*TASK TO COMPLETE*
Repeat exactly the lines below that lie between the line with "bm.faces.new((a[i], a[j], b[j], b[i]))" and the line with "ring(bm, 0.425 - WALL, top), ring(bm, 0.425", counting both of those lines as part of the answer.
_ _ _ _
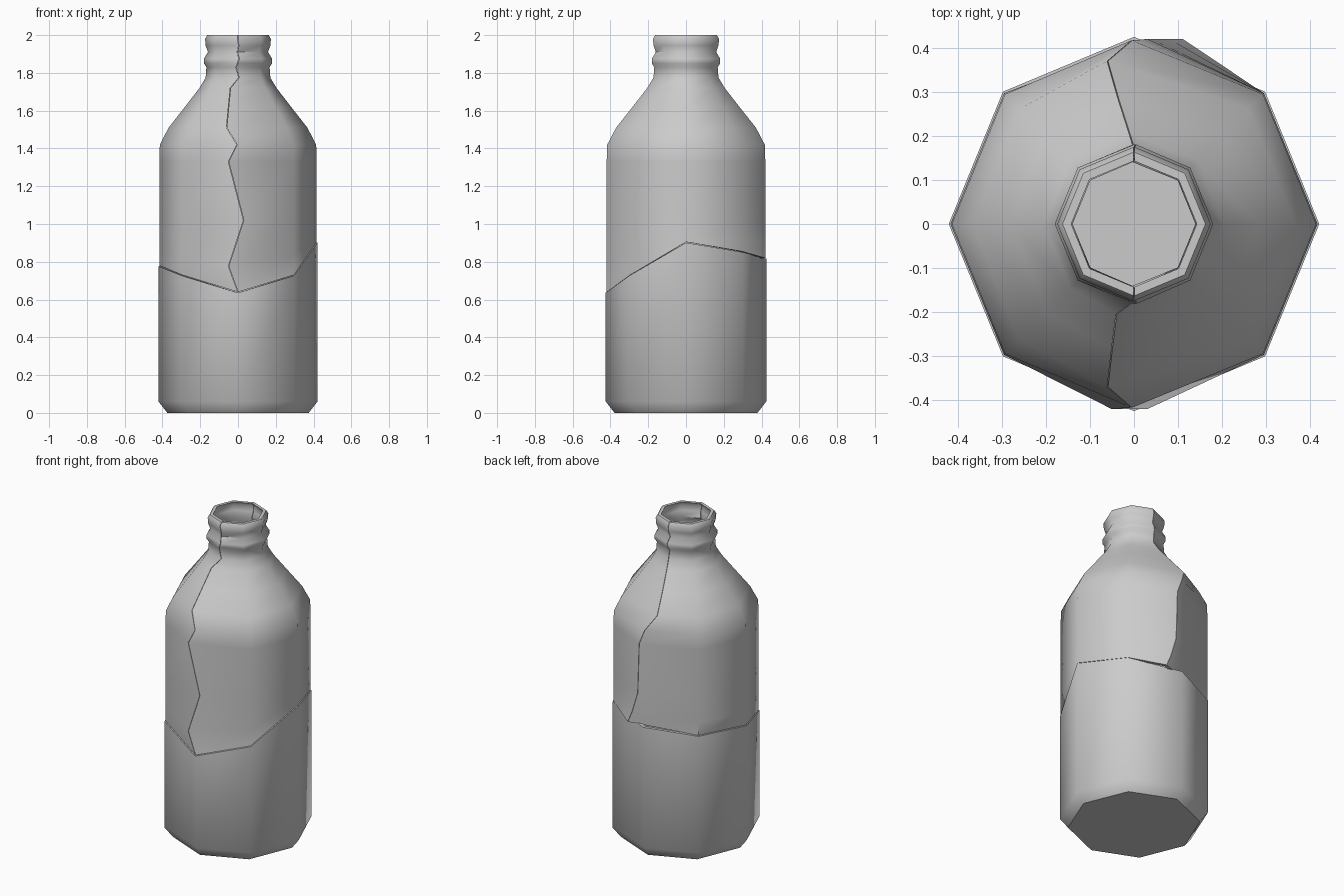
import bpy, bmesh, math

if "Cube" in bpy.data.objects:
    bpy.data.objects.remove(bpy.data.objects["Cube"])

WALL = 0.02
# height of the horizontal crack at each octagon corner, starting at the front and going to +x
CRACK = [0.64, 0.73, 0.905, 0.855, 0.82, 0.795, 0.78, 0.73]
# rows above the crack: z, radius, sideways drift of front crack, of back crack
ROWS = [
    (1.02, 0.42, 0.03, 0.04), (1.33, 0.42, -0.05, 0.03),
    (1.42, 0.417, -0.005, -0.005), (1.51, 0.37, -0.06, -0.06),
    (1.62, 0.283, -0.05, -0.035), (1.72, 0.205, -0.04, -0.01),
    (1.775, 0.172, 0.005, 0.0), (1.83, 0.168, -0.01, -0.005),
    (1.85, 0.181, -0.003, 0.0), (1.875, 0.181, 0.006, 0.003),
    (1.91, 0.16, -0.004, -0.003), (1.945, 0.172, 0.004, 0.0),
    (1.98, 0.175, -0.002, 0.0), (2.0, 0.163, 0.0, 0.0),
]


def corner(col, r, z, drift=0.0):
    a = -math.pi / 2 + col * math.pi / 4
    return (0.99 * r * math.cos(a) + drift, r * math.sin(a), z)


def finish(name, bm):
    bmesh.ops.recalc_face_normals(bm, faces=bm.faces[:])
    me = bpy.data.meshes.new(name)
    bm.to_mesh(me)
    bm.free()
    ob = bpy.data.objects.new(name, me)
    bpy.context.collection.objects.link(ob)
    bpy.ops.object.select_all(action='DESELECT')
    ob.select_set(True)
    bpy.context.view_layer.objects.active = ob
    bpy.ops.object.shade_smooth_by_angle(angle=math.radians(50))
    return ob


def bridge(bm, loops, wrap):
    """Quads between neighbouring rows of vertices."""
    n = len(loops[0])
    for a, b in zip(loops, loops[1:]):
        for i in range(n if wrap else n - 1):
            j = (i + 1) % n
            bm.faces.new((a[i], a[j], b[j], b[i]))


def ring(bm, r, zs):
    return [bm.verts.new(corner(i, r, z)) for i, z in enumerate(zs)]


# lower cup: outside, crack edge, inside, two floors
bm = bmesh.new()
top = [z - 0.004 for z in CRACK]
loops = [ring(bm, 0.378, [0] * 8), ring(bm, 0.425, [0.06] * 8), ring(bm, 0.425, top),
         ring(bm, 0.425 - WALL, top), ring(bm, 0.425 - WALL, [0.07] * 8),
         ring(bm, 0.365, [0.02] * 8)]
bridge(bm, loops, True)
bm.faces.new(loops[0])
bm.faces.new(loops[-1])
finish("lower_bottle", bm)


def upper_half(name, cols, shift):
    """Half of the upper bottle, with walls closed along every crack."""
    bm = bmesh.new()

    def row(k, inset):
        out = []
        for c in cols:
            base = CRACK[c % 8]
            if k == 0:
                z, r, f, b = base, 0.42, 0.0, 0.11
            elif k == 1:
                z, r, f, b = base + 0.38 * (1.0 - base), 0.42, -0.05, 0.08
            else:
                z, r, f, b = ROWS[k - 2]
            drift = f if c % 8 == 0 else b if c == 4 else 0.0
            out.append(bm.verts.new(corner(c, r - inset, z, drift + shift)))
        return out

    n = len(ROWS) + 2
    loops = [row(k, 0.0) for k in range(n)] + [row(k, WALL) for k in reversed(range(n))]
    bridge(bm, loops + [loops[0]], False)
    # side walls of the vertical cracks
    for end in (0, -1):
        for k in range(n - 1):
            o, p, q, s = loops[k], loops[k + 1], loops[2 * n - 2 - k], loops[2 * n - 1 - k]
            bm.faces.new((o[end], p[end], q[end], s[end]))
    return finish(name, bm)


upper_half("upper_right_shard", range(0, 5), 0.001)
upper_half("upper_left_shard", range(4, 9), -0.001)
_ _ _ _
*ANSWER SPACE*
            bm.faces.new((a[i], a[j], b[j], b[i]))


def ring(bm, r, zs):
    return [bm.verts.new(corner(i, r, z)) for i, z in enumerate(zs)]


# lower cup: outside, crack edge, inside, two floors
bm = bmesh.new()
top = [z - 0.004 for z in CRACK]
loops = [ring(bm, 0.378, [0] * 8), ring(bm, 0.425, [0.06] * 8), ring(bm, 0.425, top),
         ring(bm, 0.425 - WALL, top), ring(bm, 0.425 - WALL, [0.07] * 8),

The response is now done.